ECSP Report 12 analyzes conflicts over natural resources, which are increasingly depleted by population growth, environmental degradation, poverty, and over-consumption. Complete report.
Th author addresses issues including migration to urban centers, the immediate environmental and health impacts of urban pollution on developing country cities, and the link between crime and security.
PECS News Issue 5 features a discussion with the CDC's Dr. Helene Gayle, a review of GIS as a tool for population-environment research, and a field report from Madagascar.
Edited by Cynthia J. Buckley and Blair A. Ruble, with Erin Trouth Hofmann
70. Mobility in Bulgaria and the European Union: Brain Drain, Bogus Asylum Seekers, Replacement Migration, and FertilityJul 07, 2011
This paper examines the multiple and overlapping discussions on migration from Southeastern Europe in the context of the demographic crises in both the sending and receiving countries. The author argues that many of these migration discourses obscure the most important underlying issue of demographic decline: fertility. Discussions about migration are conducted in lieu of conversations about the social, political and economic reasons why women in both Eastern and Western European countries are not having children. Both in Bulgaria and in the current 15 EU member states, migration is either a safety valve or a stopgap measure that allows governments to avoid making difficult and unpopular decisions regarding necessary social and economic reforms.
The New Security Beat, ECSP’s blog, was launched in January 2007 to shed light on some of today’s broader security issues, including water scarcity, environmental degradation, and population growth. The posts below are selected highlights from the first year.
Bringing together a diverse group of authors – from Nepal to Norway, from the university to the military – the 11th edition of the Environmental Change and Security Program Report explores how powerful underlying forces may engender war – or lay a foundation for peace. Complete report.
The author discusses four significant demographic issues in the context of the ecological security framework: population growth, movements, graying, and differential growth.
The book's authors collaborate to put forth an analysis of North American national defense policies and their implications on transnational and border security. Issues of migration and organized crime are touched upon, providing readers with an greater, in-depth understanding of security problems faced by the region as a whole.

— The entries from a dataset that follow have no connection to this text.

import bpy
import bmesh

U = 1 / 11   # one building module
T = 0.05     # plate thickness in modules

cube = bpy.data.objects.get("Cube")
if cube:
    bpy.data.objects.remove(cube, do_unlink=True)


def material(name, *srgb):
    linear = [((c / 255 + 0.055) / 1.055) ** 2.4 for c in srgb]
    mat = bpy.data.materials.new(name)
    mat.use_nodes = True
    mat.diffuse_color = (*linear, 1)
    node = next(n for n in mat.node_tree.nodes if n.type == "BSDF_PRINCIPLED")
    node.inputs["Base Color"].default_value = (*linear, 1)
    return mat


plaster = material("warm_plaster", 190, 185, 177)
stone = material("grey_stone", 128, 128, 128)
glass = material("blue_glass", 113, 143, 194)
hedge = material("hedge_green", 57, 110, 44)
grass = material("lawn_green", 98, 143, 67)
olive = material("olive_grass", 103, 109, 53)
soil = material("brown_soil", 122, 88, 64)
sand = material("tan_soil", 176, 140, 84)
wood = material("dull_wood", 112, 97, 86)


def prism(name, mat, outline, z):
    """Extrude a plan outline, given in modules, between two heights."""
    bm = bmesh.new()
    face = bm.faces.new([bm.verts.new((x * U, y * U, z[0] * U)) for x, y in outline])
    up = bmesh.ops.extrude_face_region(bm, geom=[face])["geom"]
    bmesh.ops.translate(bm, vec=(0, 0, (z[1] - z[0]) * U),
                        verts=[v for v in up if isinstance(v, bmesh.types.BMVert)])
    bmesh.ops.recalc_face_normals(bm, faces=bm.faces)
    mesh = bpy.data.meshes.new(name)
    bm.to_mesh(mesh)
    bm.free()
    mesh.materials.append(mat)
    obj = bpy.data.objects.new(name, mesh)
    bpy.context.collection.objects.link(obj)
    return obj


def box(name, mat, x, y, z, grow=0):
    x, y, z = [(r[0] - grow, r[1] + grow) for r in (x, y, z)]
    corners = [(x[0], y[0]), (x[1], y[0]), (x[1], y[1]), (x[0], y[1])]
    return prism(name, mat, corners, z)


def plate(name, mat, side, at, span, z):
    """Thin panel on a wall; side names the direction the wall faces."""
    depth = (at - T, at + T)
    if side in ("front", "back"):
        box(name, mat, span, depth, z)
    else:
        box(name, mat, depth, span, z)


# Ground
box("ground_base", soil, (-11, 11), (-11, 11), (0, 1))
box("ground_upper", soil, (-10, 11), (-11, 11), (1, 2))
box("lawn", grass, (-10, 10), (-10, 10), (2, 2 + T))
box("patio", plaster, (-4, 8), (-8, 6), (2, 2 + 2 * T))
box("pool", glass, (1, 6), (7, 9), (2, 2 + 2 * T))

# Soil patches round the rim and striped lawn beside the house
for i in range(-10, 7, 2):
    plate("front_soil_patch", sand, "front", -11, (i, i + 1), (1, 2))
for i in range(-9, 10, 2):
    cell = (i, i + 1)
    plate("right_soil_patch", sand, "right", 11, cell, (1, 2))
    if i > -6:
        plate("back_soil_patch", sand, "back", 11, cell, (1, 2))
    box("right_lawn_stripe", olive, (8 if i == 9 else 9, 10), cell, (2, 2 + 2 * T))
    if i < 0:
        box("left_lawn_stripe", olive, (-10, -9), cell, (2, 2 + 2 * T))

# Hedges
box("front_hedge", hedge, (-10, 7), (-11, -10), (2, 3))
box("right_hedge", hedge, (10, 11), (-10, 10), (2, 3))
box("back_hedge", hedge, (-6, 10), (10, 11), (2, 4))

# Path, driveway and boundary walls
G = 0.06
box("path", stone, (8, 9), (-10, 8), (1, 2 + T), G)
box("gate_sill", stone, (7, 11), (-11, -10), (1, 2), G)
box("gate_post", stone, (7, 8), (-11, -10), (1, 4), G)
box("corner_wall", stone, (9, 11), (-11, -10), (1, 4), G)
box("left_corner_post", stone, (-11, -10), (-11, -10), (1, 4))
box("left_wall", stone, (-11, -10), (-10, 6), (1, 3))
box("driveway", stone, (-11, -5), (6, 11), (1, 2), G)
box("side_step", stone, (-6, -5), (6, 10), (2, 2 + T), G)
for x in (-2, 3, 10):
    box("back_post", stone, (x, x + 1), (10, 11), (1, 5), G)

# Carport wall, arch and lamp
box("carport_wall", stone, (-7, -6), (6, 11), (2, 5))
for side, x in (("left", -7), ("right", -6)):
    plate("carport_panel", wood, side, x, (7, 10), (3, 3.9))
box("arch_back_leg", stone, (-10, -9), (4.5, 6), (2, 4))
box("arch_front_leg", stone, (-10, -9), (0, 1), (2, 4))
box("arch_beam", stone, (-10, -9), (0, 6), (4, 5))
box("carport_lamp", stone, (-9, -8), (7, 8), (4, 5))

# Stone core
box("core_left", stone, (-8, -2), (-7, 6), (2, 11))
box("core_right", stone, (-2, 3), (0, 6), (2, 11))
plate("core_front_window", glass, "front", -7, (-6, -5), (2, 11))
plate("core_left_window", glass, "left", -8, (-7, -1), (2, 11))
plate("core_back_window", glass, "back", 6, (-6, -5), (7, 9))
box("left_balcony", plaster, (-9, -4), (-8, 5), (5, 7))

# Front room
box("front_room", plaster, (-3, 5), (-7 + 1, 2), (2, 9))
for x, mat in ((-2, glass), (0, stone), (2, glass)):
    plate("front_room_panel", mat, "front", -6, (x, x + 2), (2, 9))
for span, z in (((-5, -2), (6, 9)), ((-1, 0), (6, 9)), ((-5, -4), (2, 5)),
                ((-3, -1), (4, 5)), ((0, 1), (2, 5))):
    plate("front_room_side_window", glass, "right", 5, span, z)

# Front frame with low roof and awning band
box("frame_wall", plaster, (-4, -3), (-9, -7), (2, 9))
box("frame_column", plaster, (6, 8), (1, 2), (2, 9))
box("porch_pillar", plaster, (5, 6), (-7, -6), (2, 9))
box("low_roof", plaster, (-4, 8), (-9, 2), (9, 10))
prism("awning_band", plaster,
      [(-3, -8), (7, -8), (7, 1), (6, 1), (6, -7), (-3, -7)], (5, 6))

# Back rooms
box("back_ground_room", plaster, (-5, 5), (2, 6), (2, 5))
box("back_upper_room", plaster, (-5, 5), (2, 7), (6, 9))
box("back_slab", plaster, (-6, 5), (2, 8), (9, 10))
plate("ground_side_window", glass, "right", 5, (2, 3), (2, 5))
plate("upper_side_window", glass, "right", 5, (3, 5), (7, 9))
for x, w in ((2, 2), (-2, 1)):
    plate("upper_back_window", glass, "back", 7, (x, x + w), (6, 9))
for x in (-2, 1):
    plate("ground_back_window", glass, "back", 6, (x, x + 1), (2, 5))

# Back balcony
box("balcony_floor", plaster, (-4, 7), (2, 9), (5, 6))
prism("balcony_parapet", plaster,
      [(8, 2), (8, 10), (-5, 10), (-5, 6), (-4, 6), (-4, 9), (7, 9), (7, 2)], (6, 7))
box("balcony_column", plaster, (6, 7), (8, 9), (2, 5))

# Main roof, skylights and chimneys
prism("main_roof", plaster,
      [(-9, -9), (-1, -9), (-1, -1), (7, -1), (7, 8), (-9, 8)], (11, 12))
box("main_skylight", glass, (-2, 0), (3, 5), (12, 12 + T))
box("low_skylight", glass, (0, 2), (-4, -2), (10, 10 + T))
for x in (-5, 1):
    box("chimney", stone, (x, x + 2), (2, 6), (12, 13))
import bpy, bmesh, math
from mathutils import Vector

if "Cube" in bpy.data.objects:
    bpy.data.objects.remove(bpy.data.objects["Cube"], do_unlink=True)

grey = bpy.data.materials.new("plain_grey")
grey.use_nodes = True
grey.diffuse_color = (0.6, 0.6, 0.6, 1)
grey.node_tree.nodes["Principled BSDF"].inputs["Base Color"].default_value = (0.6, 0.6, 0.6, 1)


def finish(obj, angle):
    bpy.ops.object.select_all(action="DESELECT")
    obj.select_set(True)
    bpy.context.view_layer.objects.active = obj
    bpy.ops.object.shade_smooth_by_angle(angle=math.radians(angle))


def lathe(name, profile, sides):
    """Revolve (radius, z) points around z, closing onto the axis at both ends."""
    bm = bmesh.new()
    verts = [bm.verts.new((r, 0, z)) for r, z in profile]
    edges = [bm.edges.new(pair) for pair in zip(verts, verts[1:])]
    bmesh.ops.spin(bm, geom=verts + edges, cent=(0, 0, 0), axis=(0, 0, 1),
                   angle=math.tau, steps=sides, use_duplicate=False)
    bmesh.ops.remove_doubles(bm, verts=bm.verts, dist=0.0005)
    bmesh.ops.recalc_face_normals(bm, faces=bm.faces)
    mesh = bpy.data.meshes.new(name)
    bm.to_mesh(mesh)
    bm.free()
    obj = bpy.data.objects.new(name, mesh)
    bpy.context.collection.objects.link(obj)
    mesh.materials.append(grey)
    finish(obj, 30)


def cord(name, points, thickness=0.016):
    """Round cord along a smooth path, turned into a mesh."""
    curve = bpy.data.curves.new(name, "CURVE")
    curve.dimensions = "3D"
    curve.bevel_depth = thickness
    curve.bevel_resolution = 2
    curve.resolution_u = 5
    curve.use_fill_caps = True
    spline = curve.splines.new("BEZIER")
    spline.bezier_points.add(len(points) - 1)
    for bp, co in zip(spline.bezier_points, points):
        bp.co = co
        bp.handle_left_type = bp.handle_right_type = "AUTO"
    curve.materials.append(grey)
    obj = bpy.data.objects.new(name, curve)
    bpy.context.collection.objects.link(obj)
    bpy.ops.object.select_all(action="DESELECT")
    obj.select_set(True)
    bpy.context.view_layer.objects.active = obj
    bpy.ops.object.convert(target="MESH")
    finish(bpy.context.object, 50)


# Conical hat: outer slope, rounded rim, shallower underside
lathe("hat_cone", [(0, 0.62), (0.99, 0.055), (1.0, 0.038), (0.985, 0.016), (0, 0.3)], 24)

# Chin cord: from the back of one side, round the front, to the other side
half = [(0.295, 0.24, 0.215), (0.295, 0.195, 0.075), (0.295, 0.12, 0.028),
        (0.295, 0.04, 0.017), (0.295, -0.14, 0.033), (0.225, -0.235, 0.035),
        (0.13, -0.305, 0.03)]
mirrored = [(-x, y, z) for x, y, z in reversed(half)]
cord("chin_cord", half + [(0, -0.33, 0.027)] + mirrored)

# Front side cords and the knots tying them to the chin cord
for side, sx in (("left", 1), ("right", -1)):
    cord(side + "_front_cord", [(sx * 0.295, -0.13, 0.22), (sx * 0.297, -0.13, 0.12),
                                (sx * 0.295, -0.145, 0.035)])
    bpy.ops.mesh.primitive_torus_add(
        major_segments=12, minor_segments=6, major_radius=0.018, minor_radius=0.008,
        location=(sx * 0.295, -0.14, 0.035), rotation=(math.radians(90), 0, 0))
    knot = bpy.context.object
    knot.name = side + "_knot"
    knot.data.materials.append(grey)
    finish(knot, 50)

The first issue of PECS News features an article on population dynamics and migration in the Calakmul Biosphere Reserve in Mexico by University of Michigan Fellows Program Associate Jenny Ericson.